“Child poverty puts enormous pressure on public services and makes it much more difficult for those children to fulfil their potential. Ultimately, the cost of the two-child limit is far greater than the money it saves. The new government must urgently bring forward its child poverty strategy as promised in its manifesto. This must include scrapping the two-child limit.”

Becca Lyon, head of UK child poverty at Save the Children, said: “It is an outrage that 440,000 families are denied vital support because of the unfair two-child limit, a rise of over 30,000 since last year. More and more children will suffer every year just because they have siblings, unless the UK Government acts now.

“The cruel two-child limit should be scrapped immediately to prevent families from facing hardship and destitution.”

Asked how he plans to tackle the scourge of child poverty, Mr Starmer told The Mirror last week: “There will be a strategy in place, as we did have under the last Labour government, to drive down child poverty.

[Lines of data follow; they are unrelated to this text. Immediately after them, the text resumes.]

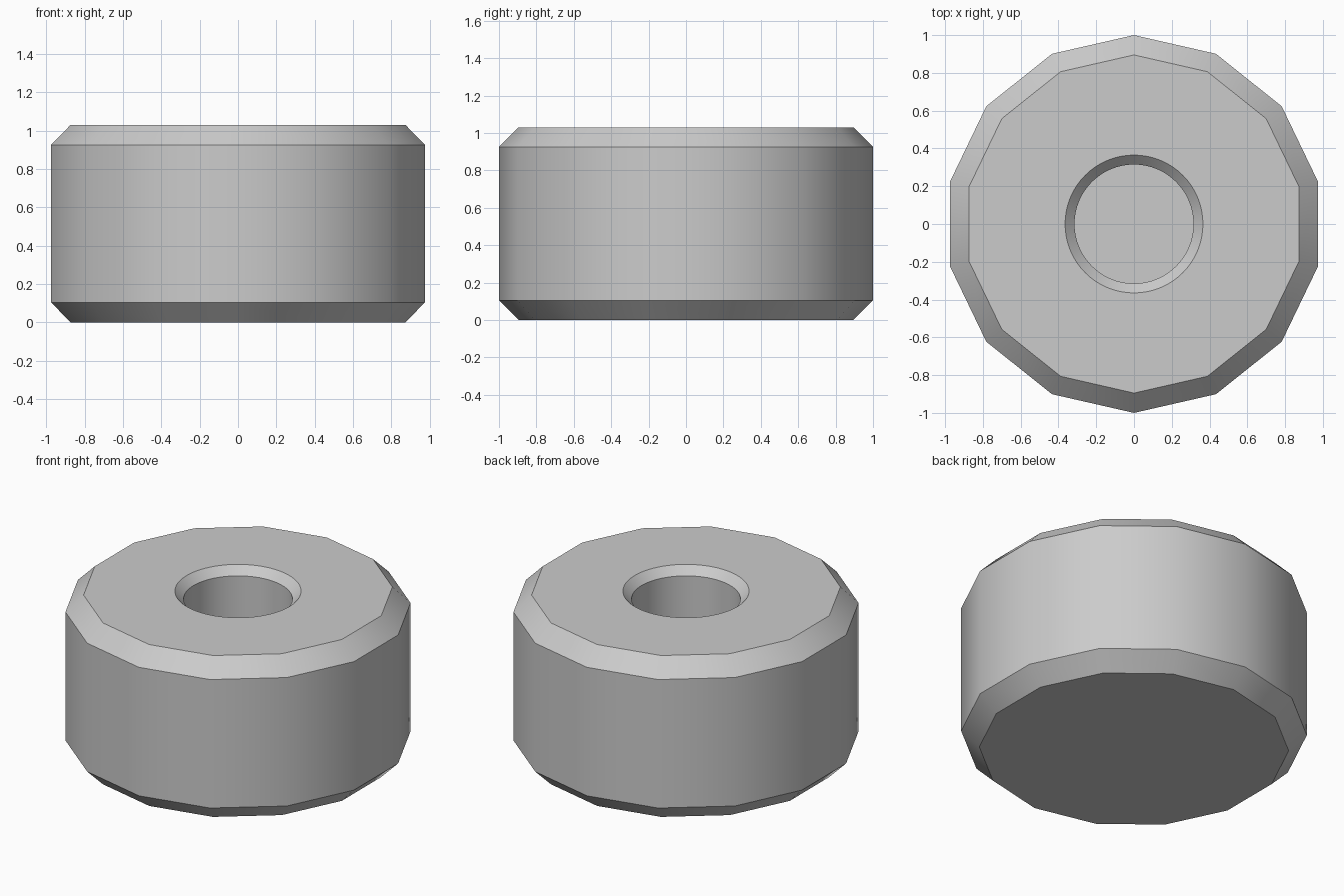
import bpy, bmesh
from math import sin, cos, tau, radians

cube = bpy.data.objects.get("Cube")
if cube:
    bpy.data.objects.remove(cube, do_unlink=True)

HEIGHT = 1.03
CHAMFER = 0.105
BODY_SIDES = 14
HOLE_SIDES = 64

grey = bpy.data.materials.new("plain grey")
grey.use_nodes = True
colour = (0.6, 0.6, 0.6, 1)
grey.diffuse_color = colour
grey.node_tree.nodes["Principled BSDF"].inputs["Base Color"].default_value = colour

bm = bmesh.new()


def ring(sides, radius, z):
    """Vertices of a polygon with one corner on +y."""
    return [bm.verts.new((radius * sin(tau * i / sides), radius * cos(tau * i / sides), z))
            for i in range(sides)]


def loft(sides, profile):
    """Join rings of the same side count, returning the first and last."""
    rings = [ring(sides, r, z) for r, z in profile]
    for a, b in zip(rings, rings[1:]):
        for i in range(sides):
            j = (i + 1) % sides
            bm.faces.new((a[i], a[j], b[j], b[i]))
    return rings[0], rings[-1]


def loop_edges(verts):
    return [bm.edges.get((v, verts[i - 1])) for i, v in enumerate(verts)]


# Chamfered outer wall
base, top = loft(BODY_SIDES, [(1 - CHAMFER, 0), (1, CHAMFER),
                              (1, HEIGHT - CHAMFER), (1 - CHAMFER, HEIGHT)])
bm.faces.new(base)

# Blind round hole with a bevelled lip
lip, floor = loft(HOLE_SIDES, [(0.365, HEIGHT), (0.315, HEIGHT - 0.05), (0.315, HEIGHT / 2)])
bm.faces.new(floor)

# Flat top around the hole
bmesh.ops.triangle_fill(bm, use_beauty=True, normal=(0, 0, 1),
                        edges=loop_edges(top) + loop_edges(lip))
bmesh.ops.recalc_face_normals(bm, faces=bm.faces)

mesh = bpy.data.meshes.new("bored_disc")
bm.to_mesh(mesh)
bm.free()
mesh.materials.append(grey)
disc = bpy.data.objects.new("bored_disc", mesh)
bpy.context.collection.objects.link(disc)

# Smooth walls, crisp chamfer edges
bpy.ops.object.select_all(action='DESELECT')
disc.select_set(True)
bpy.context.view_layer.objects.active = disc
bpy.ops.object.shade_smooth_by_angle(angle=radians(30))
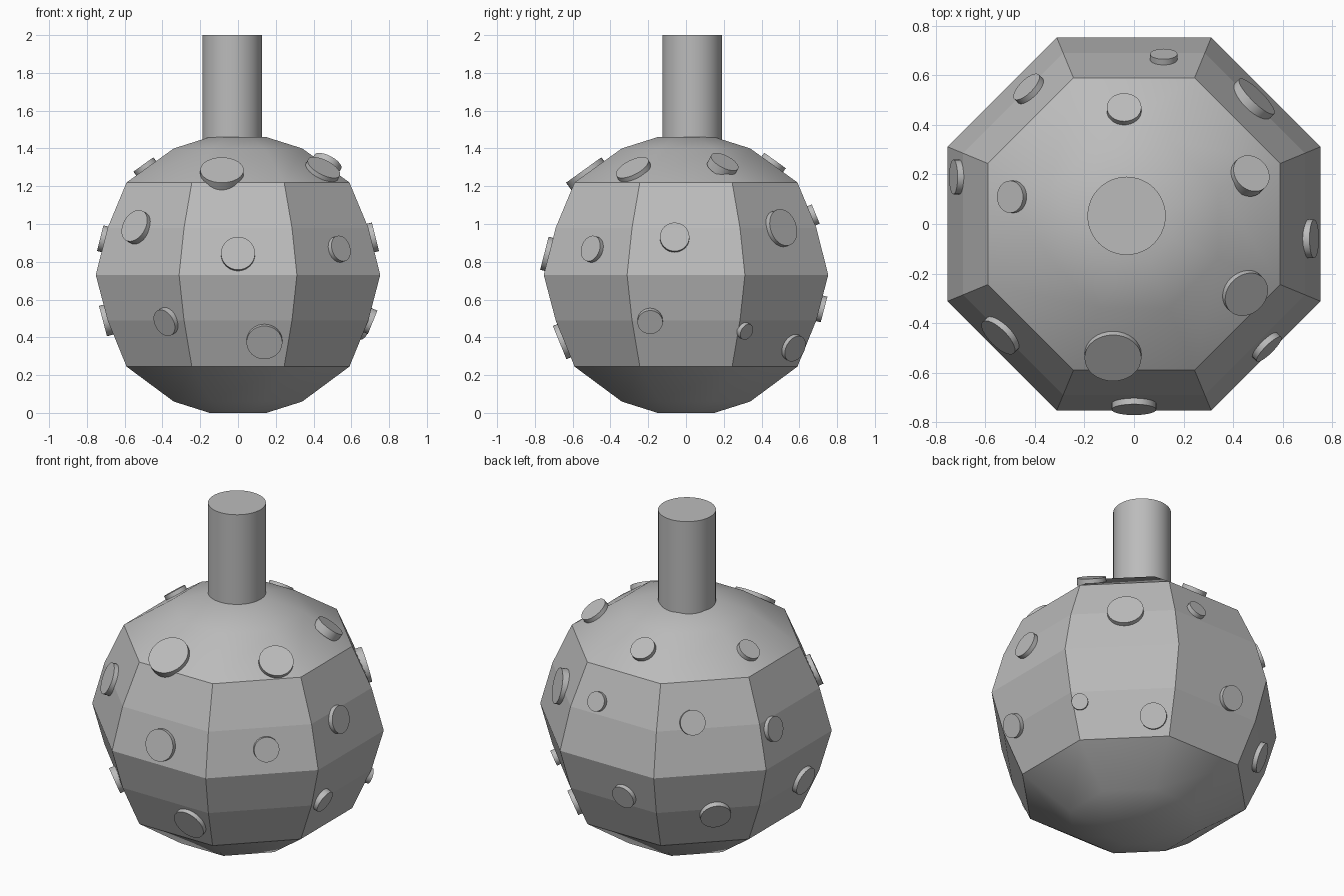
import bpy, bmesh, math
from mathutils import Vector
from mathutils.bvhtree import BVHTree

cube = bpy.data.objects.get("Cube")
if cube:
    bpy.data.objects.remove(cube, do_unlink=True)

grey = bpy.data.materials.new("plain_grey")
grey.use_nodes = True
colour = (0.5, 0.5, 0.5, 1)
grey.diffuse_color = colour
grey.node_tree.nodes["Principled BSDF"].inputs["Base Color"].default_value = colour


def make_object(name, bm, angle):
    """Turn a bmesh into a grey object with smooth shading and sharp edges."""
    bmesh.ops.recalc_face_normals(bm, faces=bm.faces)
    mesh = bpy.data.meshes.new(name)
    bm.to_mesh(mesh)
    mesh.materials.append(grey)
    obj = bpy.data.objects.new(name, mesh)
    bpy.context.collection.objects.link(obj)
    bpy.ops.object.select_all(action='DESELECT')
    obj.select_set(True)
    bpy.context.view_layer.objects.active = obj
    bpy.ops.object.shade_smooth_by_angle(angle=math.radians(angle))
    return obj


def cylinder(name, radius, depth, sides, centre, axis=(0, 0, 1)):
    bm = bmesh.new()
    turn = Vector(axis).to_track_quat('Z', 'Y').to_matrix().to_4x4()
    turn.translation = centre
    bmesh.ops.create_cone(bm, cap_ends=True, segments=sides, radius1=radius,
                          radius2=radius, depth=depth, matrix=turn)
    obj = make_object(name, bm, 30)
    bm.free()
    return obj


# Body: eight-sided turned shell, (half width across flats, height)
profile = [(0.15, 0), (0.34, 0.06), (0.59, 0.245), (0.69, 0.49), (0.753, 0.73),
           (0.69, 0.98), (0.59, 1.22), (0.34, 1.4), (0.15, 1.46)]
SIDES = 8
bm = bmesh.new()
rings = []
for flat, z in profile:
    r = flat / math.cos(math.pi / SIDES)
    angles = [(i + 0.5) * math.tau / SIDES for i in range(SIDES)]
    rings.append([bm.verts.new((r * math.cos(a), r * math.sin(a), z)) for a in angles])
for low, high in zip(rings, rings[1:]):
    for i in range(SIDES):
        j = (i + 1) % SIDES
        bm.faces.new((low[i], low[j], high[j], high[i]))
bm.faces.new(rings[0][::-1])
bm.faces.new(rings[-1])
body = make_object("body", bm, 28)
surface = BVHTree.FromBMesh(bm)
bm.free()

# Middle bands are flat, the end caps stay smooth
for face in body.data.polygons:
    if 0.25 < face.center.z < 1.21:
        face.use_smooth = False

# Neck
cylinder("neck", 0.158, 0.56, 48, (-0.03, 0.033, 1.72))

# Round studs lying on the body panels: x, y, z, radius
studs = [
    # upper ring
    (-0.085, -0.53, 1.27, 0.115), (0.45, -0.28, 1.29, 0.095),
    (0.47, 0.20, 1.32, 0.08), (-0.04, 0.46, 1.32, 0.07), (-0.49, 0.11, 1.3, 0.065),
    # middle ring
    (0, -0.73, 0.84, 0.09), (0.53, -0.49, 0.865, 0.07), (0.72, -0.06, 0.93, 0.078),
    (0.49, 0.51, 0.98, 0.1), (0.12, 0.68, 1.05, 0.055), (-0.43, 0.55, 1.02, 0.07),
    (-0.71, 0.19, 0.92, 0.07), (-0.53, -0.44, 0.98, 0.09),
    # lower ring
    (0.14, -0.65, 0.38, 0.095), (0.70, -0.19, 0.485, 0.067), (0.645, 0.31, 0.435, 0.045),
    (0.33, 0.56, 0.35, 0.073), (-0.09, 0.72, 0.55, 0.07), (-0.50, 0.44, 0.46, 0.085),
    (-0.70, -0.12, 0.49, 0.083), (-0.375, -0.6, 0.485, 0.075),
]
for n, (x, y, z, radius) in enumerate(studs, 1):
    spot, normal, _, _ = surface.find_nearest(Vector((x, y, z)))
    cylinder(f"stud_{n:02d}", radius, 0.05, 32, spot, normal)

Nobody wants to see any child poverty.

“We got the numbers right down under the last Labour government. There are things that we can do straight away when it comes to the cost of living crisis, which is bearing down on families. Obviously, we’ve got the breakfast clubs that we need to set up in our schools.”

He went on to say he’d spoken to a primary school teacher earlier in the day who had to provide food to a number of kids who arrive hungry. Mr Starmer said: “There was a primary school teacher there explaining that he has to provide food to his children, a number of his children, when they arrive at school because they haven’t got enough food, to get through the day.

“We can start to change, some of that. Housing is a massive driver of child poverty. So that’s why we need to get those houses built. There are many strands to this that we will be starting on straight away, because I’m determined that we will work as hard as the last Labour government when it comes to driving down child poverty.”